These presentations can go on for hours, and highly skilled salespeople can often extract cash from the most savvy customer, sending them packing with a timeshare package in their hands and a confused expression! High pressure sales, non-existent properties, badly maintained holiday villas and high maintenance fees are all common complaints in the murky world of timeshare scams.
Once signed up it can be difficult to get out of a contract. Selling your timeshare can be an option, but this process can also open you up to scams. Dodgy timeshare resale companies entice you to use their services by telling you they have a buyer waiting. They take an up-front fee with the promise that it will be refunded upon sale. The company will then disappear, no buyer will be waiting in the wings, and you will be left even further out of pocket.
There is legislation in place, at least if you buy a timeshare within the EEA, which offers some protection.
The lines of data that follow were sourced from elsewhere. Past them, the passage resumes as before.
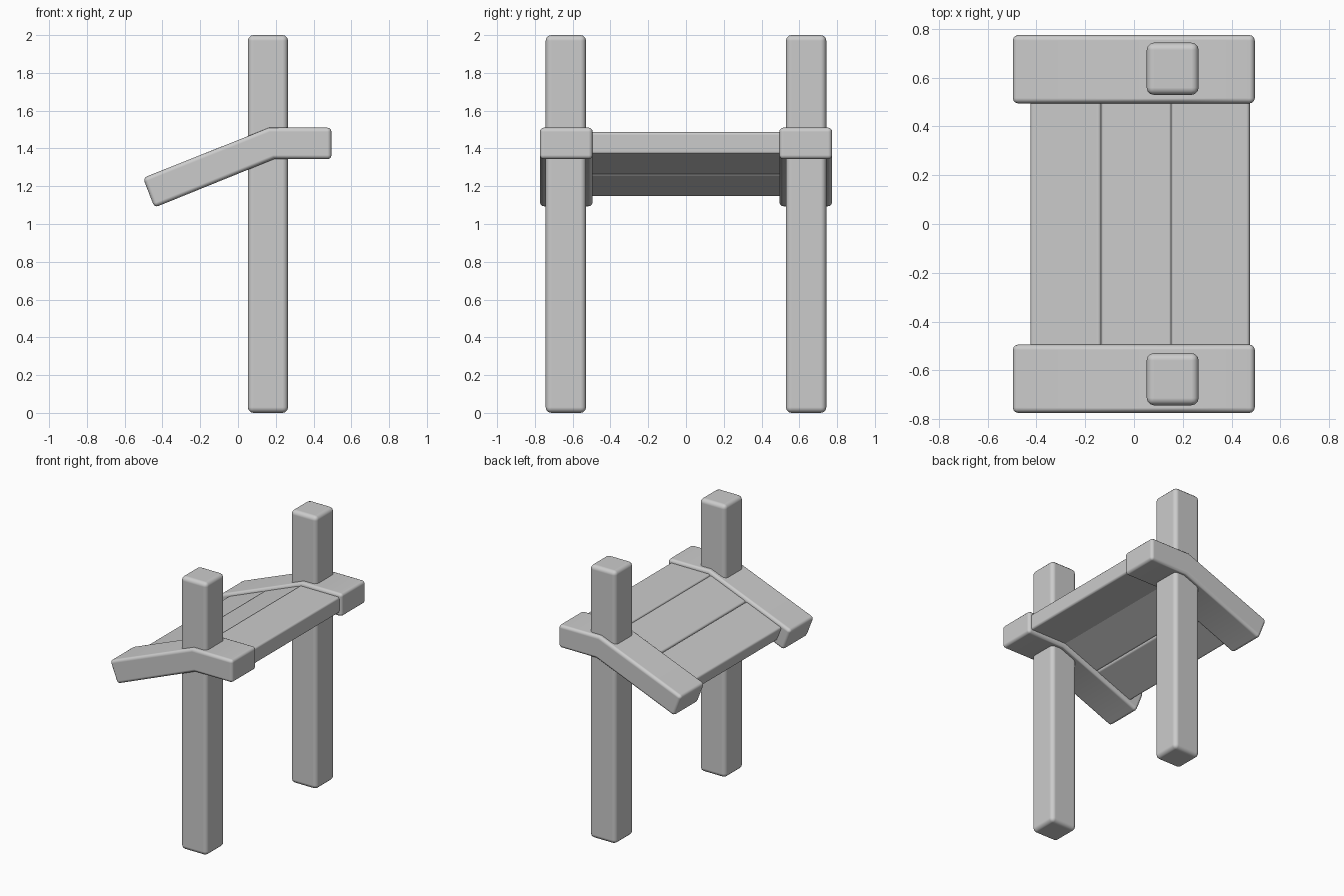
import bpy, bmesh, math

if "Cube" in bpy.data.objects:
    bpy.data.objects.remove(bpy.data.objects["Cube"])

def finish(bm, name, width):
    bmesh.ops.recalc_face_normals(bm, faces=bm.faces)
    mesh = bpy.data.meshes.new(name)
    bm.to_mesh(mesh)
    bm.free()
    ob = bpy.data.objects.new(name, mesh)
    bpy.context.collection.objects.link(ob)
    bev = ob.modifiers.new("rounded_edges", 'BEVEL')
    bev.width = width
    bev.segments = 3
    bev.limit_method = 'ANGLE'
    bev.angle_limit = math.radians(30)
    bev.harden_normals = True
    for p in mesh.polygons:
        p.use_smooth = True
    return ob

def extrude_profile(name, profile, y0, y1, width):
    """Extrude an x-z outline along y."""
    bm = bmesh.new()
    face = bm.faces.new([bm.verts.new((x, y0, z)) for x, z in profile])
    new = bmesh.ops.extrude_face_region(bm, geom=[face])["geom"]
    verts = [v for v in new if isinstance(v, bmesh.types.BMVert)]
    bmesh.ops.translate(bm, verts=verts, vec=(0, y1 - y0, 0))
    return finish(bm, name, width)

def plank(name, start, end, thick):
    """Board spanning between the rails, with its centre line from start to end."""
    (x0, z0), (x1, z1) = start, end
    length = math.hypot(x1 - x0, z1 - z0)
    nx, nz = -(z1 - z0) / length * thick / 2, (x1 - x0) / length * thick / 2
    outline = [(x0 - nx, z0 - nz), (x1 - nx, z1 - nz),
               (x1 + nx, z1 + nz), (x0 + nx, z0 + nz)]
    return extrude_profile(name, outline, -0.54, 0.54, 0.015)

post_outline = [(0.052, 0), (0.265, 0), (0.265, 2), (0.052, 2)]
rail_outline = [(-0.503, 1.244), (-0.442, 1.087), (0.19, 1.343),
                (0.495, 1.343), (0.495, 1.51), (0.165, 1.51)]

# Posts and bent side rails on both sides
for side, s in (("front", -1), ("back", 1)):
    extrude_profile(side + "_post", post_outline, s * 0.636 - 0.107, s * 0.636 + 0.107, 0.03)
    extrude_profile(side + "_rail", rail_outline, s * 0.634 - 0.14, s * 0.634 + 0.14, 0.022)

# Two sloping planks and one flat plank
plank("lower_plank", (-0.407, 1.196), (-0.118, 1.312), 0.115)
plank("middle_plank", (-0.118, 1.312), (0.172, 1.428), 0.115)
plank("flat_plank", (0.152, 1.428), (0.475, 1.428), 0.117)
Under EU law, Timeshare Directive 94/97/EC gives consumers certain rights in relation to their purchase, such as a cooling off period and the right to basic information about the seller.
Holiday Club scams
Holiday Clubs are not covered by timeshare legislation, so present an entirely new set of problems for unwitting tourists.
Joining a Holiday Club entails paying a membership fee in order to gain access to discounted accommodation, flights and car hire. You don’t get any ownership rights over a holiday property as you would with a valid timeshare, and sometimes you are paying for nothing more than a password to a website that offers holiday products.
Investigations have shown that these prices are often no better than those you might find on any holiday website, meaning that you have essentially paid money for nothing!
A method of scamming particularly prevalent in places like the Canary Islands, involves ‘sales reps’ stopping tourists on the beach and offering them scratch cards. The tourist wins the ‘top’ prize and is excitedly taken to the ‘office’ (often in a hotel lobby) and given champagne before being lured into signing up to what might look like a fantastic deal.
The OFT has been working on this problem for years. I used to work for them investigating these companies. A fake timeshare or holiday company can be very hard to track down as they are often based abroad. They also operate within different legislations so the powers of the OFT are limited, but progress is being made. If you have fallen victim to such a scam contact the OFT or your local Trading Standards office.